-- Work order --
The expected response is the full listing, retyped exactly, without its images.

*** Opening Input records ***

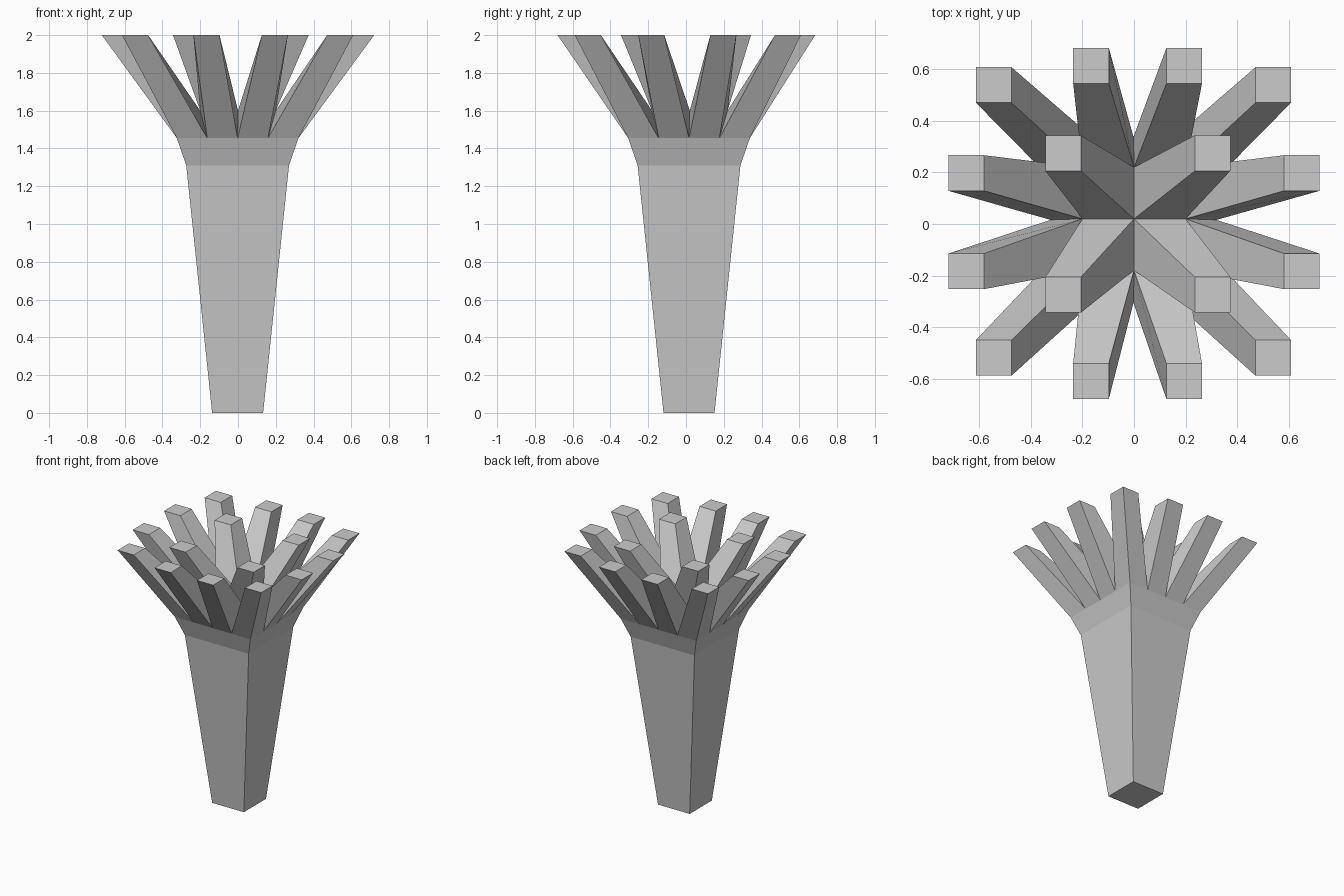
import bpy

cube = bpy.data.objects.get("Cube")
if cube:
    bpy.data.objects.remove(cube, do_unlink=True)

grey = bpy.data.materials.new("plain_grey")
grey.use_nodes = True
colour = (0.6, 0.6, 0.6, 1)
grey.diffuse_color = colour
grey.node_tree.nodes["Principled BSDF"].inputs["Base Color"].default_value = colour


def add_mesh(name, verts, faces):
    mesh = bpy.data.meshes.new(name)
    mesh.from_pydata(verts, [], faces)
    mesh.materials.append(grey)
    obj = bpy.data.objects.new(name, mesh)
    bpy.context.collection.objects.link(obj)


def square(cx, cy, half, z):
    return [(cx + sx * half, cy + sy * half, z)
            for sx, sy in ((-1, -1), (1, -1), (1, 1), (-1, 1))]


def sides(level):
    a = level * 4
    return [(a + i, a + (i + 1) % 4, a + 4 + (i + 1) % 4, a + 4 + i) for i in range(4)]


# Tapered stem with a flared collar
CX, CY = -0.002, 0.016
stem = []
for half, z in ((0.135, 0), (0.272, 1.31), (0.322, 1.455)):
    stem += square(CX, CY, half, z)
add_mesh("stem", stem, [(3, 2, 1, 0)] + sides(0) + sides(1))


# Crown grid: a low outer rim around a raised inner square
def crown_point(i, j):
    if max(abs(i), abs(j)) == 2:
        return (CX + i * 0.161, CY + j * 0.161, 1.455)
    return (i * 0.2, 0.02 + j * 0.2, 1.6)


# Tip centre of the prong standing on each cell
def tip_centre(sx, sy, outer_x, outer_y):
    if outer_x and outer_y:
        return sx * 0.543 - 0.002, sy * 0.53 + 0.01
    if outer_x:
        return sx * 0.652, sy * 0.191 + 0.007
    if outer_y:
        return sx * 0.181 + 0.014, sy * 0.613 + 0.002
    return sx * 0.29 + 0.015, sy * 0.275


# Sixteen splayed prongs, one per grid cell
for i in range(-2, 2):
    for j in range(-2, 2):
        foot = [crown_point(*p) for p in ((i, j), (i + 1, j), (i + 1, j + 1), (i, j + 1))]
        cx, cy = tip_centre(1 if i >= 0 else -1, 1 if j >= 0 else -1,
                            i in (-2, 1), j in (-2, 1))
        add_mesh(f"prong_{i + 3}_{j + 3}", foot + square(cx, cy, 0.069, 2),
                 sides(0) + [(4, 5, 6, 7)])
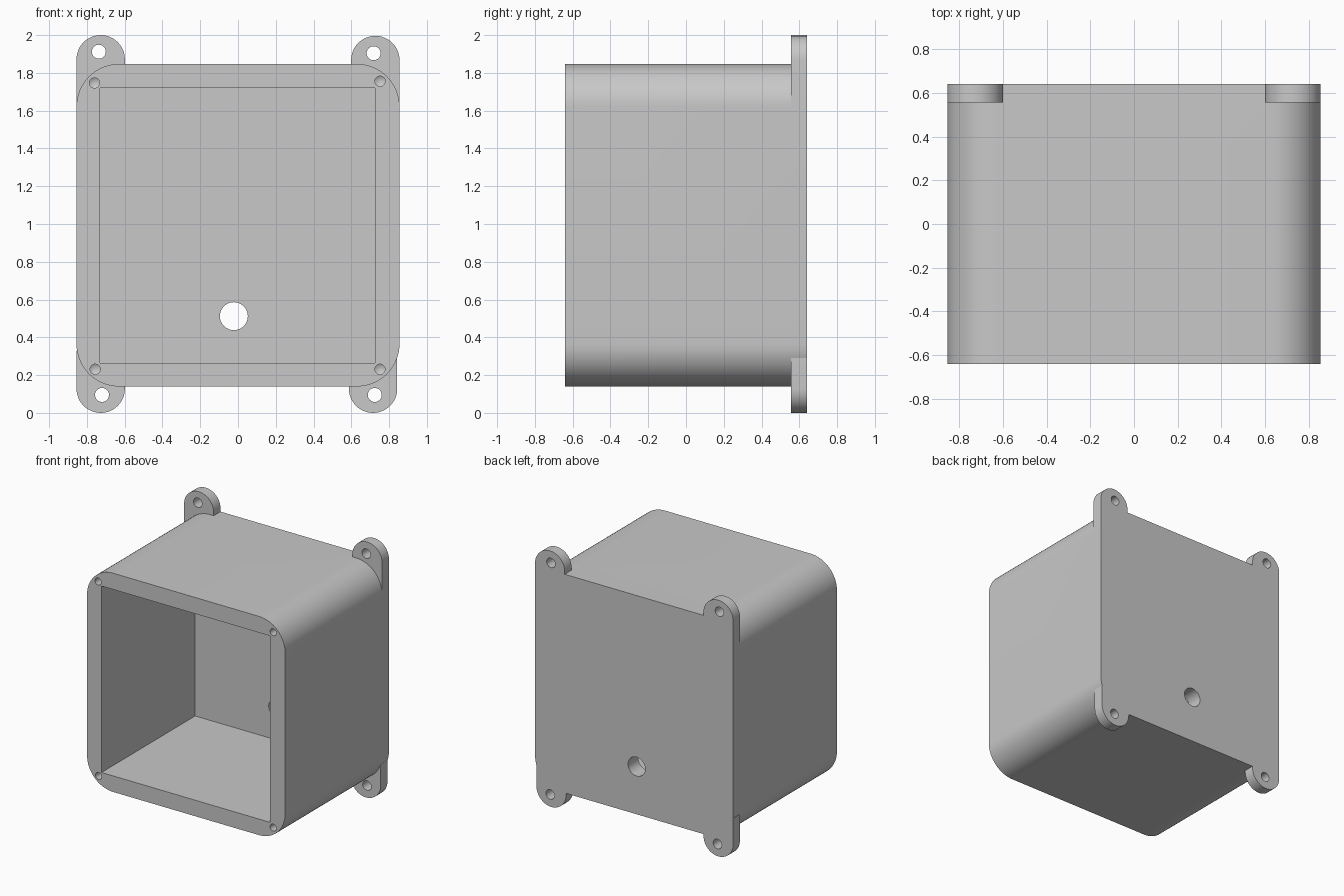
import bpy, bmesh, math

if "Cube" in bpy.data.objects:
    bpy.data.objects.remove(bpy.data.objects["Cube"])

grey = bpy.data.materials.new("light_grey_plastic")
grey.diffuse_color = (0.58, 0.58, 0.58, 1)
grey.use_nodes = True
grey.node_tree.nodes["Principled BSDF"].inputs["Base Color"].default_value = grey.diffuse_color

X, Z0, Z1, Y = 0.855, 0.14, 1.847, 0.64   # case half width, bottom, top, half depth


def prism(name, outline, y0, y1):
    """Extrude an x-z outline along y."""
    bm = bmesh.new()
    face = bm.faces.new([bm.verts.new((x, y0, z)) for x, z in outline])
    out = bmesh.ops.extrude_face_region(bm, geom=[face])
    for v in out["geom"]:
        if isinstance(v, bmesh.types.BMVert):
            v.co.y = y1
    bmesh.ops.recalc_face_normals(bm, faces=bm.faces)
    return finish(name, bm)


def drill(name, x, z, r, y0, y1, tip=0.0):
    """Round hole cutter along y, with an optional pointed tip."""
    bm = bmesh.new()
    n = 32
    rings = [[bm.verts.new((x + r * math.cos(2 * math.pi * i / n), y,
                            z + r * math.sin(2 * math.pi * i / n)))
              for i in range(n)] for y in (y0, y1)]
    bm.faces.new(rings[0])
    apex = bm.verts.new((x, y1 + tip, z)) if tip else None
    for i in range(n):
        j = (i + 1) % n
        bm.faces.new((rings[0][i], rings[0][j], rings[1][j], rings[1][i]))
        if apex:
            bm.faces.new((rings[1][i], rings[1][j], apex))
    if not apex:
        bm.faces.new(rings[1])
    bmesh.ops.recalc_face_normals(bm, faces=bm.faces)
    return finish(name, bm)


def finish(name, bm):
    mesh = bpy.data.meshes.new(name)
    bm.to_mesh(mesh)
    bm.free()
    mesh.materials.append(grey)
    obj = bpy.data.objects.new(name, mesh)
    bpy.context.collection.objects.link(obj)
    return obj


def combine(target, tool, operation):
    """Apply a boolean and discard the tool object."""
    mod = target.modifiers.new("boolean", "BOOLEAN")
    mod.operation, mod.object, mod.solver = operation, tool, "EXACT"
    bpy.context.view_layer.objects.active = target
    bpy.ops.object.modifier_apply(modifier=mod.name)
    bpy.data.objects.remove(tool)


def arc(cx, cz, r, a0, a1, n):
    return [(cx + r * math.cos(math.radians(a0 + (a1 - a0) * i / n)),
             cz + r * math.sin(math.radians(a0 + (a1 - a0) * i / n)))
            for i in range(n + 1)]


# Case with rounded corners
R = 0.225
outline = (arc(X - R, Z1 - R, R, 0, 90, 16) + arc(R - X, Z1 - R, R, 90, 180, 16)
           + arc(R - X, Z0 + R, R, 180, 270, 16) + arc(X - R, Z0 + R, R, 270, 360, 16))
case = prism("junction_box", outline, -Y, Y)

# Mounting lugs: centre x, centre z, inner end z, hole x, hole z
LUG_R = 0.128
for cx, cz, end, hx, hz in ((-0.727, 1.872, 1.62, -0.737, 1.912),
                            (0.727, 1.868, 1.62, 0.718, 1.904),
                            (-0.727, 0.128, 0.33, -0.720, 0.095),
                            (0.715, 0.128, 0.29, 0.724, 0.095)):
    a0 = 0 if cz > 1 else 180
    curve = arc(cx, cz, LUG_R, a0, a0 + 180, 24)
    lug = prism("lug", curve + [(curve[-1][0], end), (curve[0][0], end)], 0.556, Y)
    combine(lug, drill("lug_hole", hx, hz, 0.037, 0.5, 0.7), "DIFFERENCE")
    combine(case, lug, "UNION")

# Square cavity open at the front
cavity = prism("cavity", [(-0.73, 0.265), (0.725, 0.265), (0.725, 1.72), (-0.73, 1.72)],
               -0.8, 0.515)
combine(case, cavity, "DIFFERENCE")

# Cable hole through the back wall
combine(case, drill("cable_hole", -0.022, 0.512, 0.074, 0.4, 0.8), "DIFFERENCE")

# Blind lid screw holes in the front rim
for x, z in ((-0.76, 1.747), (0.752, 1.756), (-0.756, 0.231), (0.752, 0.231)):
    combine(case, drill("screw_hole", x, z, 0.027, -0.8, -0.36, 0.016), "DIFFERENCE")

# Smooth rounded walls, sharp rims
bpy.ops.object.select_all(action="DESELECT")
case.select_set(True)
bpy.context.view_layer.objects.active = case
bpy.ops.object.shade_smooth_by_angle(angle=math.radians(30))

*** Closing Input records ***

-- Answer to this problem --
import bpy

cube = bpy.data.objects.get("Cube")
if cube:
    bpy.data.objects.remove(cube, do_unlink=True)

grey = bpy.data.materials.new("plain_grey")
grey.use_nodes = True
colour = (0.6, 0.6, 0.6, 1)
grey.diffuse_color = colour
grey.node_tree.nodes["Principled BSDF"].inputs["Base Color"].default_value = colour


def add_mesh(name, verts, faces):
    mesh = bpy.data.meshes.new(name)
    mesh.from_pydata(verts, [], faces)
    mesh.materials.append(grey)
    obj = bpy.data.objects.new(name, mesh)
    bpy.context.collection.objects.link(obj)


def square(cx, cy, half, z):
    return [(cx + sx * half, cy + sy * half, z)
            for sx, sy in ((-1, -1), (1, -1), (1, 1), (-1, 1))]


def sides(level):
    a = level * 4
    return [(a + i, a + (i + 1) % 4, a + 4 + (i + 1) % 4, a + 4 + i) for i in range(4)]


# Tapered stem with a flared collar
CX, CY = -0.002, 0.016
stem = []
for half, z in ((0.135, 0), (0.272, 1.31), (0.322, 1.455)):
    stem += square(CX, CY, half, z)
add_mesh("stem", stem, [(3, 2, 1, 0)] + sides(0) + sides(1))


# Crown grid: a low outer rim around a raised inner square
def crown_point(i, j):
    if max(abs(i), abs(j)) == 2:
        return (CX + i * 0.161, CY + j * 0.161, 1.455)
    return (i * 0.2, 0.02 + j * 0.2, 1.6)


# Tip centre of the prong standing on each cell
def tip_centre(sx, sy, outer_x, outer_y):
    if outer_x and outer_y:
        return sx * 0.543 - 0.002, sy * 0.53 + 0.01
    if outer_x:
        return sx * 0.652, sy * 0.191 + 0.007
    if outer_y:
        return sx * 0.181 + 0.014, sy * 0.613 + 0.002
    return sx * 0.29 + 0.015, sy * 0.275


# Sixteen splayed prongs, one per grid cell
for i in range(-2, 2):
    for j in range(-2, 2):
        foot = [crown_point(*p) for p in ((i, j), (i + 1, j), (i + 1, j + 1), (i, j + 1))]
        cx, cy = tip_centre(1 if i >= 0 else -1, 1 if j >= 0 else -1,
                            i in (-2, 1), j in (-2, 1))
        add_mesh(f"prong_{i + 3}_{j + 3}", foot + square(cx, cy, 0.069, 2),
                 sides(0) + [(4, 5, 6, 7)])
import bpy, bmesh, math

if "Cube" in bpy.data.objects:
    bpy.data.objects.remove(bpy.data.objects["Cube"])

grey = bpy.data.materials.new("light_grey_plastic")
grey.diffuse_color = (0.58, 0.58, 0.58, 1)
grey.use_nodes = True
grey.node_tree.nodes["Principled BSDF"].inputs["Base Color"].default_value = grey.diffuse_color

X, Z0, Z1, Y = 0.855, 0.14, 1.847, 0.64   # case half width, bottom, top, half depth


def prism(name, outline, y0, y1):
    """Extrude an x-z outline along y."""
    bm = bmesh.new()
    face = bm.faces.new([bm.verts.new((x, y0, z)) for x, z in outline])
    out = bmesh.ops.extrude_face_region(bm, geom=[face])
    for v in out["geom"]:
        if isinstance(v, bmesh.types.BMVert):
            v.co.y = y1
    bmesh.ops.recalc_face_normals(bm, faces=bm.faces)
    return finish(name, bm)


def drill(name, x, z, r, y0, y1, tip=0.0):
    """Round hole cutter along y, with an optional pointed tip."""
    bm = bmesh.new()
    n = 32
    rings = [[bm.verts.new((x + r * math.cos(2 * math.pi * i / n), y,
                            z + r * math.sin(2 * math.pi * i / n)))
              for i in range(n)] for y in (y0, y1)]
    bm.faces.new(rings[0])
    apex = bm.verts.new((x, y1 + tip, z)) if tip else None
    for i in range(n):
        j = (i + 1) % n
        bm.faces.new((rings[0][i], rings[0][j], rings[1][j], rings[1][i]))
        if apex:
            bm.faces.new((rings[1][i], rings[1][j], apex))
    if not apex:
        bm.faces.new(rings[1])
    bmesh.ops.recalc_face_normals(bm, faces=bm.faces)
    return finish(name, bm)


def finish(name, bm):
    mesh = bpy.data.meshes.new(name)
    bm.to_mesh(mesh)
    bm.free()
    mesh.materials.append(grey)
    obj = bpy.data.objects.new(name, mesh)
    bpy.context.collection.objects.link(obj)
    return obj


def combine(target, tool, operation):
    """Apply a boolean and discard the tool object."""
    mod = target.modifiers.new("boolean", "BOOLEAN")
    mod.operation, mod.object, mod.solver = operation, tool, "EXACT"
    bpy.context.view_layer.objects.active = target
    bpy.ops.object.modifier_apply(modifier=mod.name)
    bpy.data.objects.remove(tool)


def arc(cx, cz, r, a0, a1, n):
    return [(cx + r * math.cos(math.radians(a0 + (a1 - a0) * i / n)),
             cz + r * math.sin(math.radians(a0 + (a1 - a0) * i / n)))
            for i in range(n + 1)]


# Case with rounded corners
R = 0.225
outline = (arc(X - R, Z1 - R, R, 0, 90, 16) + arc(R - X, Z1 - R, R, 90, 180, 16)
           + arc(R - X, Z0 + R, R, 180, 270, 16) + arc(X - R, Z0 + R, R, 270, 360, 16))
case = prism("junction_box", outline, -Y, Y)

# Mounting lugs: centre x, centre z, inner end z, hole x, hole z
LUG_R = 0.128
for cx, cz, end, hx, hz in ((-0.727, 1.872, 1.62, -0.737, 1.912),
                            (0.727, 1.868, 1.62, 0.718, 1.904),
                            (-0.727, 0.128, 0.33, -0.720, 0.095),
                            (0.715, 0.128, 0.29, 0.724, 0.095)):
    a0 = 0 if cz > 1 else 180
    curve = arc(cx, cz, LUG_R, a0, a0 + 180, 24)
    lug = prism("lug", curve + [(curve[-1][0], end), (curve[0][0], end)], 0.556, Y)
    combine(lug, drill("lug_hole", hx, hz, 0.037, 0.5, 0.7), "DIFFERENCE")
    combine(case, lug, "UNION")

# Square cavity open at the front
cavity = prism("cavity", [(-0.73, 0.265), (0.725, 0.265), (0.725, 1.72), (-0.73, 1.72)],
               -0.8, 0.515)
combine(case, cavity, "DIFFERENCE")

# Cable hole through the back wall
combine(case, drill("cable_hole", -0.022, 0.512, 0.074, 0.4, 0.8), "DIFFERENCE")

# Blind lid screw holes in the front rim
for x, z in ((-0.76, 1.747), (0.752, 1.756), (-0.756, 0.231), (0.752, 0.231)):
    combine(case, drill("screw_hole", x, z, 0.027, -0.8, -0.36, 0.016), "DIFFERENCE")

# Smooth rounded walls, sharp rims
bpy.ops.object.select_all(action="DESELECT")
case.select_set(True)
bpy.context.view_layer.objects.active = case
bpy.ops.object.shade_smooth_by_angle(angle=math.radians(30))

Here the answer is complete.